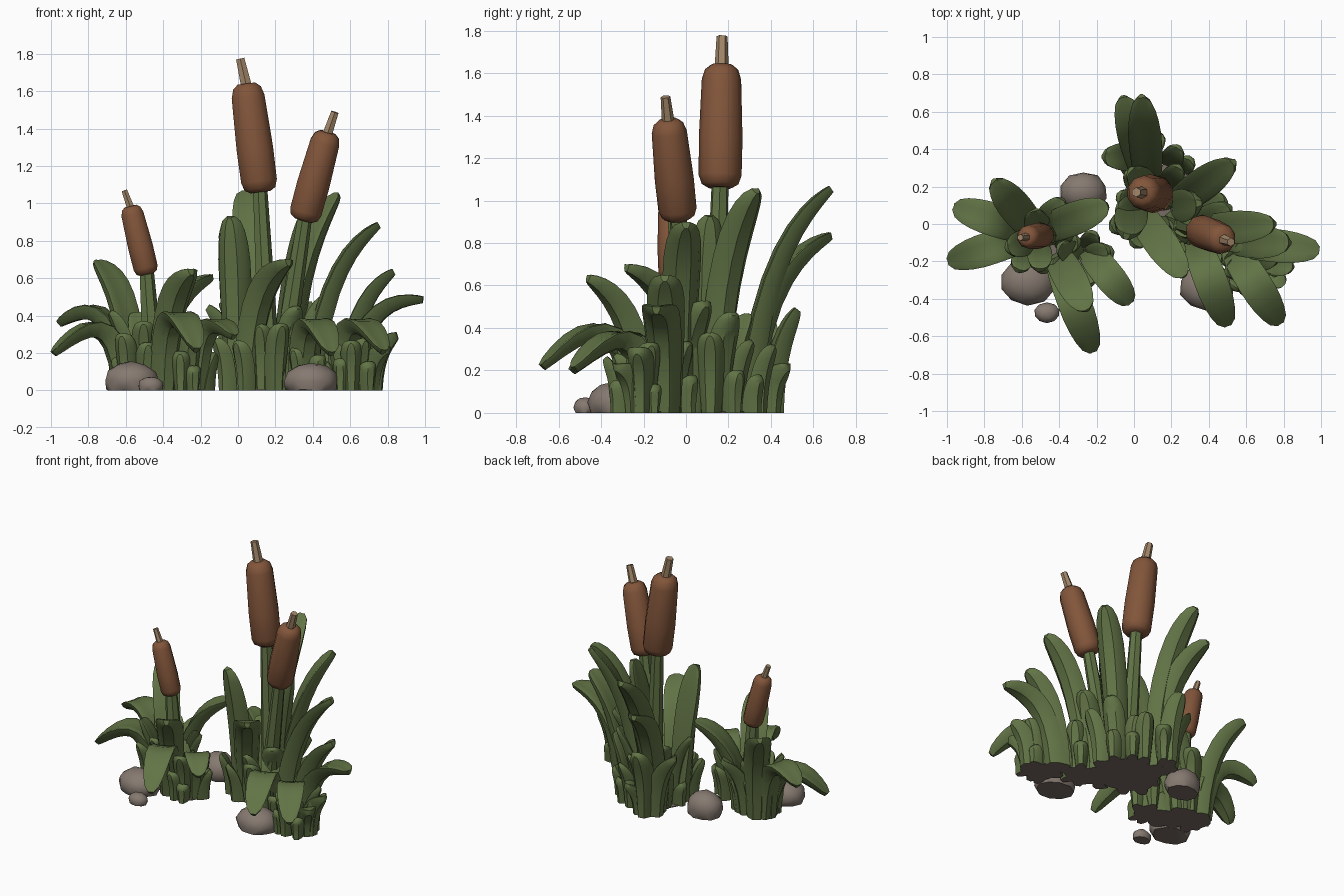
import bpy, bmesh, math, random
from mathutils import Vector, Matrix

if "Cube" in bpy.data.objects:
    bpy.data.objects.remove(bpy.data.objects["Cube"])

random.seed(11)


def mat(name, c):
    m = bpy.data.materials.new(name)
    m.diffuse_color = (*c, 1)
    m.use_nodes = True
    m.node_tree.nodes["Principled BSDF"].inputs["Base Color"].default_value = m.diffuse_color
    return m


GREEN = mat("leaf green", (0.120, 0.172, 0.060))
BROWN = mat("cattail brown", (0.225, 0.092, 0.043))
TAN = mat("dry tan", (0.36, 0.24, 0.14))
STONE = mat("stone grey", (0.24, 0.195, 0.165))
MUD = mat("mud underside", (0.185, 0.15, 0.127))


def finish(bm, name, material, angle=28):
    """Turn a bmesh into an object; faces lying on the ground become mud."""
    bmesh.ops.recalc_face_normals(bm, faces=bm.faces)
    for f in bm.faces:
        f.material_index = int(all(v.co.z < 0.004 for v in f.verts))
    me = bpy.data.meshes.new(name)
    bm.to_mesh(me)
    bm.free()
    me.materials.append(material)
    me.materials.append(MUD)
    ob = bpy.data.objects.new(name, me)
    bpy.context.collection.objects.link(ob)
    bpy.ops.object.select_all(action='DESELECT')
    ob.select_set(True)
    bpy.context.view_layer.objects.active = ob
    bpy.ops.object.shade_smooth_by_angle(angle=math.radians(angle))


def skin(rings, name, material, angle=28):
    """Bridge equal rings of points and cap both ends."""
    bm = bmesh.new()
    rv = [[bm.verts.new(p) for p in r] for r in rings]
    n = len(rv[0])
    for a, b in zip(rv, rv[1:]):
        for i in range(n):
            bm.faces.new((a[i], a[(i + 1) % n], b[(i + 1) % n], b[i]))
    bm.faces.new(rv[0])
    bm.faces.new(rv[-1])
    finish(bm, name, material, angle)


def leaf(name, base, tip, th=.072):
    """Thick blade; low tips arch over more, long blades are wider."""
    b, e = Vector((*base, 0)), Vector(tip)
    d = e - b
    reach = math.hypot(d.x, d.y)
    m = b + d * .33
    m.z = e.z * .5 + reach * (.55 if e.z < .4 and reach > .25 else .35)
    c = 2 * m - (b + e) / 2
    w = min(.178, .07 + .16 * ((m - b).length + (e - m).length))
    side = Vector((-d.y, d.x, 0)).normalized()
    rings = []
    for k in range(10):
        t = 1 - (1 - k / 9) ** 1.5
        p = b * (1 - t) ** 2 + c * 2 * t * (1 - t) + e * t * t
        nrm = ((c - b) * (1 - t) + (e - c) * t).normalized().cross(side)
        if k == 0:  # level cut on the ground
            nrm = Vector((-d.x, -d.y, 0)).normalized()
        # widest near two thirds, then a rounded tip
        hw = w / 2 * ((.75 + .25 * math.sin(t / .65 * math.pi / 2)) if t < .65
                      else .22 + .78 * math.sqrt(1 - ((t - .65) / .35) ** 2))
        thick = th * (1.35 - .5 * t - .4 * t ** 8)
        ring = []
        for j in range(10):  # shallow trough with blunt edges
            a = math.tau * j / 10
            u = math.copysign(abs(math.cos(a)) ** .8, math.cos(a))
            v = math.sin(a) * (.25 if math.sin(a) > 0 else .85) + .3 * u * u
            ring.append(p + side * u * hw + nrm * v * thick)
        rings.append(ring)
    skin(rings, name, GREEN, 35)


def tube(name, path, radii, sides, material, angle=28):
    """Round section along a path; a section on the ground stays level."""
    pts = [Vector(p) for p in path]
    rings = []
    for i, (p, r) in enumerate(zip(pts, radii)):
        d = (pts[min(i + 1, len(pts) - 1)] - pts[max(i - 1, 0)]).normalized()
        if p.z == 0:
            d = Vector((0, 0, 1))
        x = d.cross(Vector((0, 1, 0))).normalized()
        y = d.cross(x)
        rings.append([p + r * (x * math.cos(a) + y * math.sin(a))
                      for a in (math.tau * (k + .5) / sides for k in range(sides))])
    skin(rings, name, material, angle)


def cattail(tag, root, lo, hi, r, lean):
    """Stem, brown head and dry spike."""
    root, lo, hi = Vector((*root, 0)), Vector(lo), Vector(hi)
    tube(tag + "_stem", [root, root.lerp(lo, .5), lo.lerp(hi, .06)], [.06, .052, .04], 7, GREEN)
    head = [(0, .55), (.03, .84), (.1, .98), (.4, 1), (.88, .9), (.96, .76), (1, .48)]
    tube(tag + "_head", [lo.lerp(hi, t) for t, _ in head], [r * s for _, s in head], 10, BROWN, 42)
    end = hi + (hi - lo) * .23 + Vector((lean, 0, 0))
    tube(tag + "_spike", [hi.lerp(lo, .05), end], [r * .33, r * .25], 6, TAN)


cattail("centre", (.17, .13), (.12, .16, 1.06), (.045, .168, 1.64), .103, -.016)
cattail("right", (.22, .02), (.35, -.035, .91), (.48, -.085, 1.38), .092, .008)
cattail("left", (-.45, -.06), (-.485, -.06, .62), (-.575, -.07, .985), .07, -.012)


def fan(tag, x, y, *tips):
    """Large leaves springing from one centre towards their tips."""
    for i, tip in enumerate(tips):
        base = Vector((x, y)).lerp(Vector(tip[:2]), .15)
        leaf("%s_leaf_%d" % (tag, i), base, tip)


fan("back", .08, .2, (.04, .68, 1.06), (-.06, .68, .84))
fan("back_low", .05, .36, (.03, .52, .49), (.15, .48, .22), (-.16, .36, .45))
fan("middle", .2, .09, (.53, .33, 1.05), (.34, .11, .93))
fan("upright", 0, .1, (.27, -.28, .69), (-.04, -.06, .93))
fan("front", .31, -.04, (.5, -.54, .2), (.75, 0, .89), (.51, .09, .52))
fan("east", .5, -.09, (.83, -.1, .64), (.99, -.14, .49), (.78, -.53, .21))
fan("far_east", .67, -.2, (.85, -.23, .3), (.8, -.33, .22))
fan("left", -.52, -.05, (-.96, .09, .36), (-.99, -.2, .2), (-.75, .23, .69),
    (-.14, .1, .61), (-.38, .13, .4))
fan("front_left", -.43, -.13, (-.22, -.68, .22), (-.25, -.46, .64))
fan("mid_left", -.27, -.11, (-.02, -.42, .29))


def foot(tag, cx, cy, rx, ry, n, h):
    """Rings of short blades and a thin mud pad joining the roots."""
    for i in range(n + n // 2):
        inner = i >= n
        a = math.tau * ((i - n) * 2 + .5 if inner else i + random.uniform(-.3, .3)) / n
        s = .45 if inner else random.uniform(.7, 1)
        x, y = cx + rx * s * math.cos(a), cy + ry * s * math.sin(a)
        z = h * (random.uniform(1, 1.4) if inner else random.uniform(.45, 1.15))
        a += random.uniform(-.4, .4)
        leaf("%s_short_blade_%d" % (tag, i), (x, y),
             (x + math.cos(a) * z * .3, y + math.sin(a) * z * .3, z), .052)
    bm = bmesh.new()
    place = Matrix.Translation((cx, cy, .003)) @ Matrix.Diagonal((rx * .9, ry * .9, 1, 1))
    bmesh.ops.create_cone(bm, cap_ends=True, segments=14, radius1=1, radius2=1, depth=.006, matrix=place)
    finish(bm, tag + "_root_pad", MUD)


foot("right", .16, .12, .25, .22, 12, .34)
foot("far_right", .62, -.21, .12, .11, 8, .25)
foot("front_right", .38, -.08, .16, .09, 6, .3)
foot("left", -.49, -.09, .15, .1, 9, .32)
foot("mid_left", -.27, -.19, .1, .09, 6, .27)


def stone(name, x, y, rx, ry, h):
    """Lumpy stone sitting on a broad flat base."""
    bm = bmesh.new()
    bmesh.ops.create_icosphere(bm, subdivisions=2, radius=1)
    for v in bm.verts:
        v.co *= random.uniform(.95, 1.04)
        v.co = Vector((x + v.co.x * rx, y + v.co.y * ry, h * (.34 + .66 * v.co.z)))
    geom = bm.verts[:] + bm.edges[:] + bm.faces[:]
    bmesh.ops.bisect_plane(bm, geom=geom, plane_co=(0, 0, 0), plane_no=(0, 0, -1), clear_outer=True)
    bmesh.ops.holes_fill(bm, edges=[e for e in bm.edges if e.is_boundary])
    finish(bm, name, STONE, 35)


stone("left_stone", -.57, -.31, .15, .125, .155)
stone("pebble", -.465, -.475, .07, .055, .075)
stone("front_stone", .39, -.34, .152, .125, .145)
stone("back_stone", -.27, .17, .13, .11, .17)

What to work on: The answer should be all lines from the entries above that hold the word "angle".

Answer to this task:
def finish(bm, name, material, angle=28):
    bpy.ops.object.shade_smooth_by_angle(angle=math.radians(angle))
def skin(rings, name, material, angle=28):
    finish(bm, name, material, angle)
def tube(name, path, radii, sides, material, angle=28):
    skin(rings, name, material, angle)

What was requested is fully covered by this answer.